Return every record verbatim, omitting all pictures.
== Records for this exercise
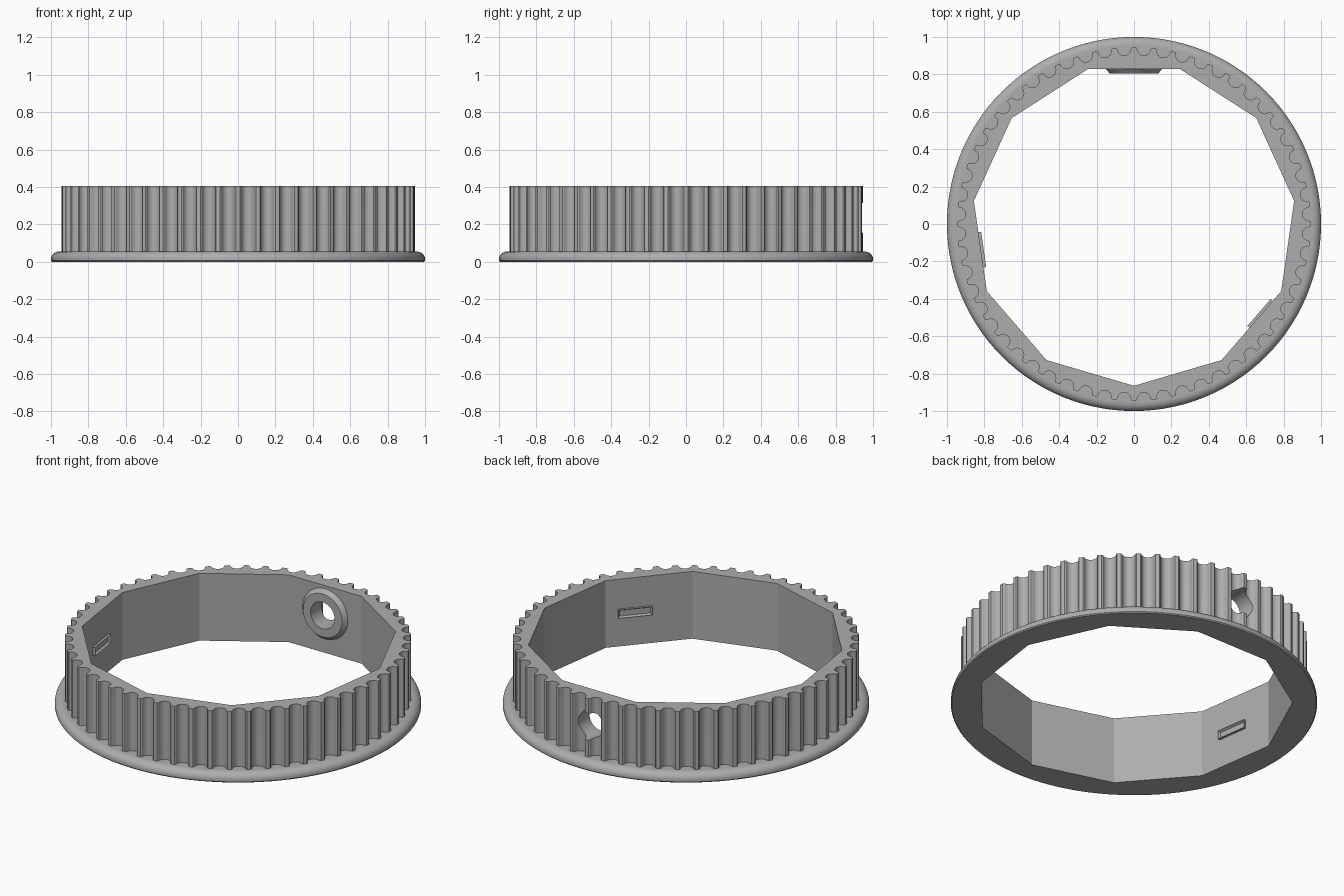
import bpy, bmesh, math
from mathutils import Matrix, Vector

if "Cube" in bpy.data.objects:
    bpy.data.objects.remove(bpy.data.objects["Cube"], do_unlink=True)

TEETH, SIDES = 56, 11
HEIGHT, FLANGE_TOP = 0.405, 0.055
APOTHEM = 0.83
BORE_RADIUS = APOTHEM / math.cos(math.pi / SIDES)
HOLE_Z = 0.235

grey = bpy.data.materials.new("mid grey")
grey.use_nodes = True
grey.diffuse_color = (0.42, 0.42, 0.42, 1)
grey.node_tree.nodes["Principled BSDF"].inputs["Base Color"].default_value = grey.diffuse_color


def make_object(name, bm):
    bmesh.ops.recalc_face_normals(bm, faces=bm.faces)
    mesh = bpy.data.meshes.new(name)
    bm.to_mesh(mesh)
    bm.free()
    obj = bpy.data.objects.new(name, mesh)
    bpy.context.collection.objects.link(obj)
    mesh.materials.append(grey)
    return obj


def prism(name, outline, z0, z1):
    bm = bmesh.new()
    face = bm.faces.new([bm.verts.new((x, y, z0)) for x, y in outline])
    top = bmesh.ops.extrude_face_region(bm, geom=[face])["geom"]
    bmesh.ops.translate(bm, vec=(0, 0, z1 - z0),
                        verts=[v for v in top if isinstance(v, bmesh.types.BMVert)])
    return make_object(name, bm)


def cone_along_y(name, r_back, r_front, y_back, y_front):
    bm = bmesh.new()
    bmesh.ops.create_cone(bm, cap_ends=True, segments=48, radius1=r_back, radius2=r_front,
                          depth=y_back - y_front)
    bm.transform(Matrix.Translation((0, (y_back + y_front) / 2, HOLE_Z))
                 @ Matrix.Rotation(math.pi / 2, 4, "X"))
    return make_object(name, bm)


def combine(target, other, operation):
    mod = target.modifiers.new(operation.lower(), "BOOLEAN")
    mod.operation, mod.object, mod.solver = operation, other, "EXACT"
    bpy.context.view_layer.objects.active = target
    bpy.ops.object.modifier_apply(modifier=mod.name)
    bpy.data.objects.remove(other, do_unlink=True)


def polar(r, a):
    return r * math.cos(a), r * math.sin(a)


# toothed rim: round grooves scooped out of a cylinder
outline = []
tip, scoop, seat = 0.945, 0.036, 0.938
for i in range(TEETH):
    mid = -math.pi / 2 + 2 * math.pi * (i + 0.5) / TEETH
    half = math.pi / TEETH
    outline.append(polar(tip, mid - half))
    outline.append(polar(tip, mid - half * 0.8))
    cx, cy = polar(seat, mid)
    for k in range(9):
        a = mid - math.pi / 2 - math.pi * k / 8
        outline.append((cx + scoop * math.cos(a), cy + scoop * math.sin(a)))
    outline.append(polar(tip, mid + half * 0.8))
ring = prism("toothed_ring", outline, 0.02, HEIGHT)

# flange: lathed disc with a rounded upper edge
bm = bmesh.new()
profile = [(0, 0), (0.995, 0), (1, 0.006)]
for k in range(9):
    a = math.pi / 2 * k / 8
    profile.append((0.955 + 0.045 * math.cos(a), 0.015 + (FLANGE_TOP - 0.015) * math.sin(a)))
profile.append((0, FLANGE_TOP))
verts = [bm.verts.new((r, 0, z)) for r, z in profile]
edges = [bm.edges.new(pair) for pair in zip(verts, verts[1:])]
bmesh.ops.spin(bm, geom=verts + edges, cent=(0, 0, 0), axis=(0, 0, 1),
               angle=2 * math.pi, steps=112, use_merge=True)
bmesh.ops.remove_doubles(bm, verts=bm.verts, dist=1e-5)
combine(ring, make_object("flange", bm), "UNION")

# faceted bore
bore = [polar(BORE_RADIUS, -math.pi / 2 + 2 * math.pi * i / SIDES) for i in range(SIDES)]
combine(ring, prism("bore_cutter", bore, -0.1, HEIGHT + 0.1), "DIFFERENCE")

# bevelled screw boss on the back wall, then its through hole
combine(ring, cone_along_y("screw_boss", 0.155, 0.13, 0.835, 0.805), "UNION")
combine(ring, cone_along_y("screw_hole", 0.08, 0.08, 1.1, 0.7), "DIFFERENCE")

# smooth the curved areas, keep the teeth and bore crisp
bpy.ops.object.select_all(action="DESELECT")
ring.select_set(True)
bpy.context.view_layer.objects.active = ring
bpy.ops.object.shade_smooth_by_angle(angle=math.radians(28))


# small framed slots on two bore walls
def slot_frame(name, wall, slide):
    bm = bmesh.new()
    bmesh.ops.create_cube(bm, size=1)
    bmesh.ops.scale(bm, vec=(0.03, 0.19, 0.05), verts=bm.verts)
    front = [f for f in bm.faces if f.normal.x < -0.9]
    bmesh.ops.inset_individual(bm, faces=front, thickness=0.011)
    bmesh.ops.translate(bm, vec=(0.013, 0, 0), verts=front[0].verts)
    angle = math.pi / 2 + 2 * math.pi * wall / SIDES
    bm.transform(Matrix.Rotation(angle, 4, "Z")
                 @ Matrix.Translation(Vector((APOTHEM, slide, 0.2))))
    return make_object(name, bm)


slot_frame("left_slot_frame", -4, 0.08)
slot_frame("right_slot_frame", 3, 0.02)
====
Response for this exercise:
import bpy, bmesh, math
from mathutils import Matrix, Vector

if "Cube" in bpy.data.objects:
    bpy.data.objects.remove(bpy.data.objects["Cube"], do_unlink=True)

TEETH, SIDES = 56, 11
HEIGHT, FLANGE_TOP = 0.405, 0.055
APOTHEM = 0.83
BORE_RADIUS = APOTHEM / math.cos(math.pi / SIDES)
HOLE_Z = 0.235

grey = bpy.data.materials.new("mid grey")
grey.use_nodes = True
grey.diffuse_color = (0.42, 0.42, 0.42, 1)
grey.node_tree.nodes["Principled BSDF"].inputs["Base Color"].default_value = grey.diffuse_color


def make_object(name, bm):
    bmesh.ops.recalc_face_normals(bm, faces=bm.faces)
    mesh = bpy.data.meshes.new(name)
    bm.to_mesh(mesh)
    bm.free()
    obj = bpy.data.objects.new(name, mesh)
    bpy.context.collection.objects.link(obj)
    mesh.materials.append(grey)
    return obj


def prism(name, outline, z0, z1):
    bm = bmesh.new()
    face = bm.faces.new([bm.verts.new((x, y, z0)) for x, y in outline])
    top = bmesh.ops.extrude_face_region(bm, geom=[face])["geom"]
    bmesh.ops.translate(bm, vec=(0, 0, z1 - z0),
                        verts=[v for v in top if isinstance(v, bmesh.types.BMVert)])
    return make_object(name, bm)


def cone_along_y(name, r_back, r_front, y_back, y_front):
    bm = bmesh.new()
    bmesh.ops.create_cone(bm, cap_ends=True, segments=48, radius1=r_back, radius2=r_front,
                          depth=y_back - y_front)
    bm.transform(Matrix.Translation((0, (y_back + y_front) / 2, HOLE_Z))
                 @ Matrix.Rotation(math.pi / 2, 4, "X"))
    return make_object(name, bm)


def combine(target, other, operation):
    mod = target.modifiers.new(operation.lower(), "BOOLEAN")
    mod.operation, mod.object, mod.solver = operation, other, "EXACT"
    bpy.context.view_layer.objects.active = target
    bpy.ops.object.modifier_apply(modifier=mod.name)
    bpy.data.objects.remove(other, do_unlink=True)


def polar(r, a):
    return r * math.cos(a), r * math.sin(a)


# toothed rim: round grooves scooped out of a cylinder
outline = []
tip, scoop, seat = 0.945, 0.036, 0.938
for i in range(TEETH):
    mid = -math.pi / 2 + 2 * math.pi * (i + 0.5) / TEETH
    half = math.pi / TEETH
    outline.append(polar(tip, mid - half))
    outline.append(polar(tip, mid - half * 0.8))
    cx, cy = polar(seat, mid)
    for k in range(9):
        a = mid - math.pi / 2 - math.pi * k / 8
        outline.append((cx + scoop * math.cos(a), cy + scoop * math.sin(a)))
    outline.append(polar(tip, mid + half * 0.8))
ring = prism("toothed_ring", outline, 0.02, HEIGHT)

# flange: lathed disc with a rounded upper edge
bm = bmesh.new()
profile = [(0, 0), (0.995, 0), (1, 0.006)]
for k in range(9):
    a = math.pi / 2 * k / 8
    profile.append((0.955 + 0.045 * math.cos(a), 0.015 + (FLANGE_TOP - 0.015) * math.sin(a)))
profile.append((0, FLANGE_TOP))
verts = [bm.verts.new((r, 0, z)) for r, z in profile]
edges = [bm.edges.new(pair) for pair in zip(verts, verts[1:])]
bmesh.ops.spin(bm, geom=verts + edges, cent=(0, 0, 0), axis=(0, 0, 1),
               angle=2 * math.pi, steps=112, use_merge=True)
bmesh.ops.remove_doubles(bm, verts=bm.verts, dist=1e-5)
combine(ring, make_object("flange", bm), "UNION")

# faceted bore
bore = [polar(BORE_RADIUS, -math.pi / 2 + 2 * math.pi * i / SIDES) for i in range(SIDES)]
combine(ring, prism("bore_cutter", bore, -0.1, HEIGHT + 0.1), "DIFFERENCE")

# bevelled screw boss on the back wall, then its through hole
combine(ring, cone_along_y("screw_boss", 0.155, 0.13, 0.835, 0.805), "UNION")
combine(ring, cone_along_y("screw_hole", 0.08, 0.08, 1.1, 0.7), "DIFFERENCE")

# smooth the curved areas, keep the teeth and bore crisp
bpy.ops.object.select_all(action="DESELECT")
ring.select_set(True)
bpy.context.view_layer.objects.active = ring
bpy.ops.object.shade_smooth_by_angle(angle=math.radians(28))


# small framed slots on two bore walls
def slot_frame(name, wall, slide):
    bm = bmesh.new()
    bmesh.ops.create_cube(bm, size=1)
    bmesh.ops.scale(bm, vec=(0.03, 0.19, 0.05), verts=bm.verts)
    front = [f for f in bm.faces if f.normal.x < -0.9]
    bmesh.ops.inset_individual(bm, faces=front, thickness=0.011)
    bmesh.ops.translate(bm, vec=(0.013, 0, 0), verts=front[0].verts)
    angle = math.pi / 2 + 2 * math.pi * wall / SIDES
    bm.transform(Matrix.Rotation(angle, 4, "Z")
                 @ Matrix.Translation(Vector((APOTHEM, slide, 0.2))))
    return make_object(name, bm)


slot_frame("left_slot_frame", -4, 0.08)
slot_frame("right_slot_frame", 3, 0.02)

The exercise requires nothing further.